My Move to Mac
As I've tweeted recently, I sold out earlier this month and bought a Mac. A Macbook Air to be specific.
So why abandon all my years and years of Linux use? Because Apple seems to be the only company making laptops worth buying. I think this is evidenced by the second-hand Macbook market, which is doing quite well. It's not uncommon to see 2009 model Macbooks being sold with relative ease. The same can't be said about hardware from other manufacturers; most will leave their users in the dust as soon as they release the next model.
People have this idea that Apple hardware is overpriced, but that's not true. Yes, it's expensive compared to the throwaway $500 laptops that line the shelves of all the electronic stores, but Apple's hardware is on another level. What's more, it holds its value, so 2-3 years down the road when you're ready to upgrade, that hardware is still worth something. I've got a few old laptops kicking around here that'll tell you that's not true of other companies' hardware.
It wasn't always this way, mind you, but it definitely is today. Even spending the same, or more, on a laptop from another company doesn't give you the same level of quality.
Take, for example, my Samsung X360, a really nice laptop when it was released in 2008, but it's almost always had problems. I had to send it in within 6 months of getting it to have the fan replaced. Of course, the part they replaced it with was the same defective one it shipped with, so it's always been something of a lingering issue, and nobody sells a replacement. In the last year, it started locking up on me when it was running on battery, not because the battery was low, but because of some other hardware issue. This basically means I have to plug it in all the time, which isn't exactly convenient when working at coffee shops and the like. This is a laptop that sold for a staggering $1,800 at launch, and I bought mine when it hit $750 with rebate a year later. It's a nice machine, but it's not sexy, it's always felt like a toy, and as I said, it's always had problems.

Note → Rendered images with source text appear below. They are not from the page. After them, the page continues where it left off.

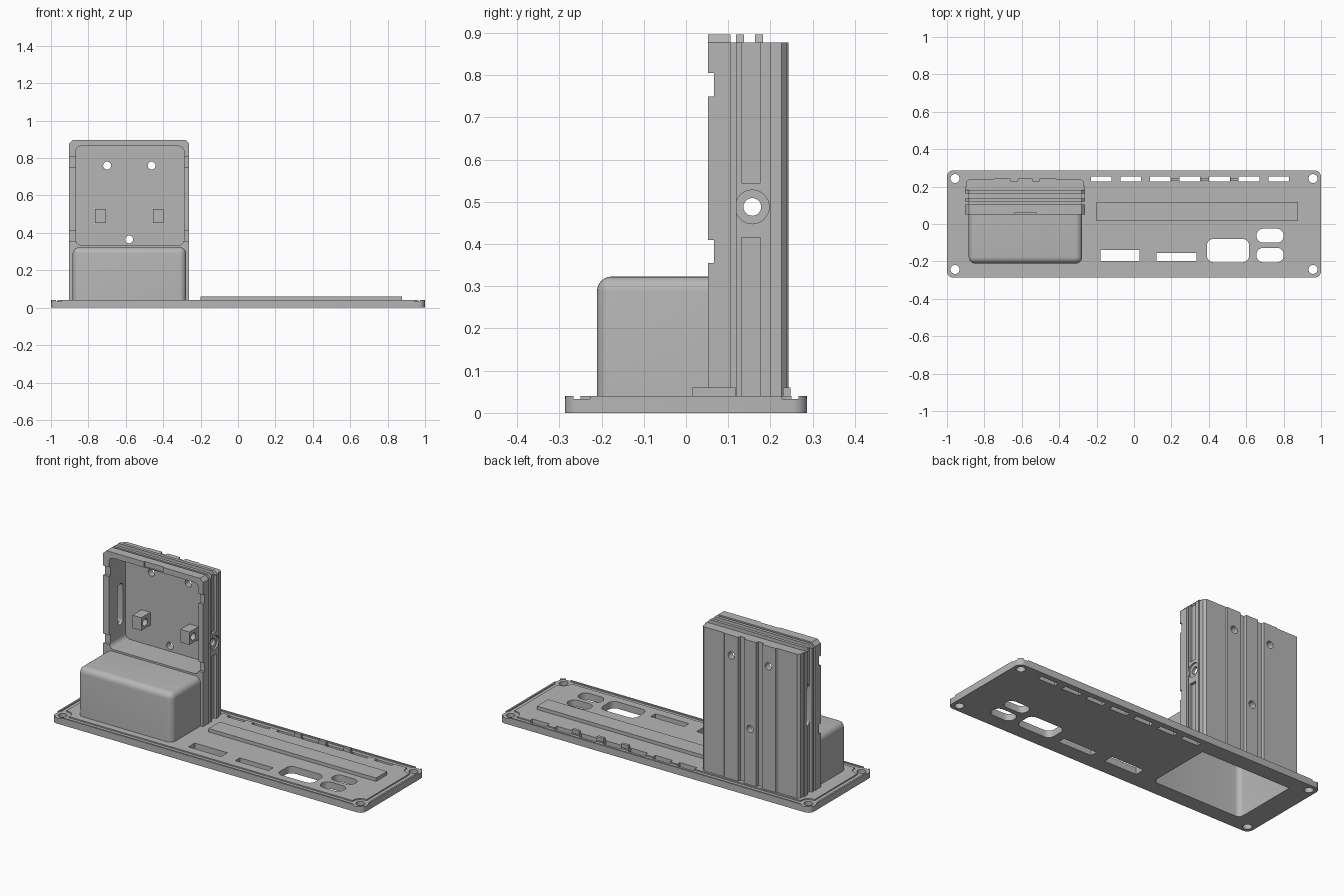
import bpy, bmesh, math
from mathutils import Vector

if "Cube" in bpy.data.objects:
    bpy.data.objects.remove(bpy.data.objects["Cube"])

grey = bpy.data.materials.new("plain grey")
grey.diffuse_color = (0.47, 0.47, 0.47, 1)
grey.use_nodes = True
grey.node_tree.nodes["Principled BSDF"].inputs["Base Color"].default_value = grey.diffuse_color
CX = -0.582          # centre line of the tower
PLACE = {'x': lambda u, v, w: (w, u, v),
         'y': lambda u, v, w: (u, w, v),
         'z': lambda u, v, w: (u, v, w)}


def finish(bm, name):
    bmesh.ops.recalc_face_normals(bm, faces=bm.faces)
    me = bpy.data.meshes.new(name)
    bm.to_mesh(me)
    bm.free()
    ob = bpy.data.objects.new(name, me)
    bpy.context.collection.objects.link(ob)
    me.materials.append(grey)
    return ob


def prism(name, pts, axis, a, b):
    """Extrude a 2D outline along an axis from a to b."""
    bm = bmesh.new()
    f = PLACE[axis]
    lo = [bm.verts.new(f(u, v, a)) for u, v in pts]
    hi = [bm.verts.new(f(u, v, b)) for u, v in pts]
    bm.faces.new(lo)
    bm.faces.new(hi)
    n = len(pts)
    for i in range(n):
        j = (i + 1) % n
        bm.faces.new((lo[i], lo[j], hi[j], hi[i]))
    return finish(bm, name)


def rrect(u0, u1, v0, v1, r=0.0, seg=6):
    if r <= 0:
        return [(u0, v0), (u1, v0), (u1, v1), (u0, v1)]
    pts = []
    for k, (cu, cv) in enumerate([(u1 - r, v1 - r), (u0 + r, v1 - r),
                                  (u0 + r, v0 + r), (u1 - r, v0 + r)]):
        for i in range(seg + 1):
            t = math.pi / 2 * (k + i / seg)
            pts.append((cu + r * math.cos(t), cv + r * math.sin(t)))
    return pts


def circle(u, v, r, n=24):
    return [(u + r * math.cos(2 * math.pi * i / n), v + r * math.sin(2 * math.pi * i / n))
            for i in range(n)]


def box(name, x0, x1, y0, y1, z0, z1):
    return prism(name, rrect(x0, x1, y0, y1), 'z', z0, z1)


def round_box(name, x0, x1, y0, y1, z0, z1, r):
    """Box with rounded front uprights and rounded top edges."""
    ob = box(name, x0, x1, y0, y1, z0, z1)
    bm = bmesh.new()
    bm.from_mesh(ob.data)
    edges = []
    for e in bm.edges:
        m = (e.verts[0].co + e.verts[1].co) / 2
        if (m.z > z1 - 1e-4 and m.y < y1 - 1e-4) or (m.y < y0 + 1e-4 and m.z > z0 + 1e-4):
            edges.append(e)
    bmesh.ops.bevel(bm, geom=edges, offset=r, segments=6, profile=0.5, affect='EDGES')
    bm.to_mesh(ob.data)
    bm.free()
    return ob


cutters = []


def cutter(ob):
    ob.hide_render = True
    cutters.append(ob)
    return ob


def cut(ob, tools):
    bpy.context.view_layer.objects.active = ob
    for t in tools:
        m = ob.modifiers.new("cut", 'BOOLEAN')
        m.operation, m.solver, m.object = 'DIFFERENCE', 'EXACT', t
        bpy.ops.object.modifier_apply(modifier=m.name)


# base plate: slab, raised centre and thin border lip
plate = prism("base_plate", rrect(-1, 1, -0.287, 0.287, 0.035), 'z', 0, 0.033)
deck = prism("plate_deck", rrect(-0.965, 0.965, -0.25, 0.25, 0.02), 'z', 0.033, 0.04)
lip = prism("plate_lip", rrect(-1, 1, -0.287, 0.287, 0.035), 'z', 0.033, 0.04)
cut(lip, [cutter(prism("lip_inner", rrect(-0.99, 0.99, -0.277, 0.277, 0.025), 'z', 0, 0.1))])

# corner screw holes with shallow recesses
corners = [(sx * 0.957, sy * 0.243) for sx in (-1, 1) for sy in (-1, 1)]
recesses = [cutter(prism("recess", circle(x, y, 0.046), 'z', 0.02, 0.1)) for x, y in corners]
holes = [cutter(prism("screw_hole", circle(x, y, 0.024), 'z', -0.1, 0.1)) for x, y in corners]

# openings through the plate
openings = [(-0.23 + 0.158 * i, -0.12 + 0.158 * i, 0.227, 0.255, 0) for i in range(7)]
openings += [(-0.18, 0.03, -0.198, -0.14, 0), (0.12, 0.335, -0.198, -0.155, 0),
             (0.39, 0.615, -0.205, -0.08, 0.035),
             (0.655, 0.80, -0.10, -0.025, 0.036), (0.655, 0.80, -0.205, -0.127, 0.036)]
slots = [cutter(prism("slot", rrect(*o), 'z', -0.1, 0.1)) for o in openings]
cavity = cutter(round_box("cavity", -0.867, -0.292, -0.197, 0.195, -0.1, 0.31, 0.03))
cut(plate, holes + slots + [cavity])
cut(deck, recesses + slots + [cavity])
cut(lip, recesses)

# raised bar and the small tabs between the rear slots
box("long_bar", -0.20, 0.877, 0.015, 0.117, 0.04, 0.06)
for i in range(3):
    x = 0.2 + 0.158 * i
    box("rear_tab", x, x + 0.043, 0.23, 0.247, 0.04, 0.06)

# front housing, hollow from below
housing = round_box("front_housing", -0.884, -0.277, -0.211, 0.055, 0.033, 0.323, 0.035)
cut(housing, [cavity])

# tower: half plan profile (offset from centre, depth), mirrored
half = [(0.321, 0.052), (0.321, 0.105), (0.302, 0.105), (0.302, 0.119), (0.321, 0.119),
        (0.321, 0.131), (0.305, 0.131), (0.305, 0.176), (0.321, 0.176), (0.321, 0.20),
        (0.313, 0.20), (0.313, 0.226), (0.30, 0.238), (0.17, 0.238), (0.165, 0.243),
        (0.078, 0.243), (0.074, 0.226), (0.042, 0.226), (0.038, 0.243)]
plan = [(CX + h, y) for h, y in half] + [(CX - h, y) for h, y in reversed(half)]
tower = prism("tower", plan, 'z', 0.033, 0.877)

# taller front flange and two thin ribs on top
fx = 0.321
flange = prism("flange_top", [(CX - fx, 0.877), (CX + fx, 0.877), (CX + fx - 0.02, 0.897),
                              (CX - fx + 0.02, 0.897)], 'y', 0.052, 0.105)
for y in (0.119, 0.164):
    prism("top_rib", [(CX - fx, 0.877), (CX + fx, 0.877), (CX + fx - 0.02, 0.897),
                      (CX - fx + 0.02, 0.897)], 'y', y, y + 0.018)

# open recess, back screw holes, flange notches and left side slot
tools = [cavity, cutter(prism("recess_cut", rrect(-0.867, -0.289, 0.334, 0.864, 0.03),
                              'y', 0.0, 0.205))]
for x, z in ((-0.70, 0.76), (-0.462, 0.76), (-0.582, 0.365)):
    tools.append(cutter(prism("back_hole", circle(x, z, 0.021), 'y', 0.15, 0.3)))
for z in (0.355, 0.75):
    tools.append(cutter(box("side_notch", -1, -0.1, 0.0, 0.066, z, z + 0.055)))
tools.append(cutter(prism("side_slot", rrect(0.133, 0.181, 0.43, 0.67, 0.023),
                          'x', -1, -0.8)))
cut(tower, tools)
top_notch = cutter(box("top_notch", -0.64, -0.52, 0.0, 0.058, 0.868, 1))
cut(tower, [top_notch])
cut(flange, [top_notch])

# solid pad on the right side with a counterbored hole
pad = box("side_pad", CX + 0.295, CX + 0.32, 0.131, 0.176, 0.415, 0.545)
bore = [cutter(prism("counterbore", circle(0.157, 0.488, 0.04, 32), 'x', CX + 0.31, 0)),
        cutter(prism("bore", circle(0.157, 0.488, 0.021), 'x', -0.5, 0))]
cut(tower, bore)
cut(pad, bore)

# two drilled pegs inside the recess
drill = cutter(prism("drill", circle(0.157, 0.488, 0.021), 'x', -0.8, -0.35))
for x in (-0.765, -0.455):
    peg = box("inner_peg", x, x + 0.058, 0.122, 0.206, 0.452, 0.527)
    cut(peg, [drill])

# remove helpers and shade
for c in cutters:
    bpy.data.objects.remove(c)
bpy.ops.object.select_all(action='DESELECT')
for ob in bpy.context.scene.objects:
    ob.select_set(True)
bpy.context.view_layer.objects.active = tower
bpy.ops.object.shade_smooth_by_angle(angle=math.radians(30))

More recently, a friend of mine bought a brand new Ultrabook from Asus. If memory serves, it ran him about $1,200 roughly a year ago. When it was released, the touchpad didn't work reliably. Think about that, a high end laptop with a malfunctioning touchpad! They updated the drivers a couple weeks after launch, but he still has a lot of issues with the thing picking up his hand while he types and usually travels with a wireless mouse so he doesn't have to deal with it. For that kind of money, that's just unacceptable!
On the flip side, a brand new 13" Macbook Air will set you back $1,300, and what you get is a machine that works the way you'd expect from day one. Close the lid and it goes in to standby (where it'll stay for up to 30 days). Open the lid and it pops right back to life and you're ready to go again.
And the battery life! I never even take the charger with me when I leave the house now. In fact, I've used my laptop for 2 days without charging it. Every time my brain says "uh oh, better check that battery level," I always have at least 3 hours of battery left. It's unreal!
And that's saying nothing about how awesome the touchpad on this thing is and how fluid all the multi-touch gestures work in OSX. I've always expected that I'd buy a Mac some day, wipe it, and load Linux on it. But then I got introduced to the gestures and I just can't give them up. It's really, really amazing. So amazing, in fact, that I've "hackintoshed" my Desktop too and bought a Magic Trackpad for it.
The one thing that irks me a bit is the keyboard and the way OSX handles page up/down and home/end without those buttons, and the hotkeys are a little inconsistent throughout applications. I find vim to be near unusable personally, but I've fully committed to Sublime Text now (totally worth the $59) an I'm good to go.
So am I done with Linux, forever destined to live in my proprietary Unixy world of OSX? Hardly! But for day to day computing use, OSX is a brilliant OS. And Apple's laptops are truly top of the line. I really disliked using Windows before when I was entrenched in the world of Linux, but now, it's painful to even look at, let alone try to get anything done with it.
UPDATE: Over a year later and this machine is my primary. I hardly ever touch my Desktop anymore, it usually just sits in Standby. And unlike laptops in my past, I continue to have no problems with this one after near daily use.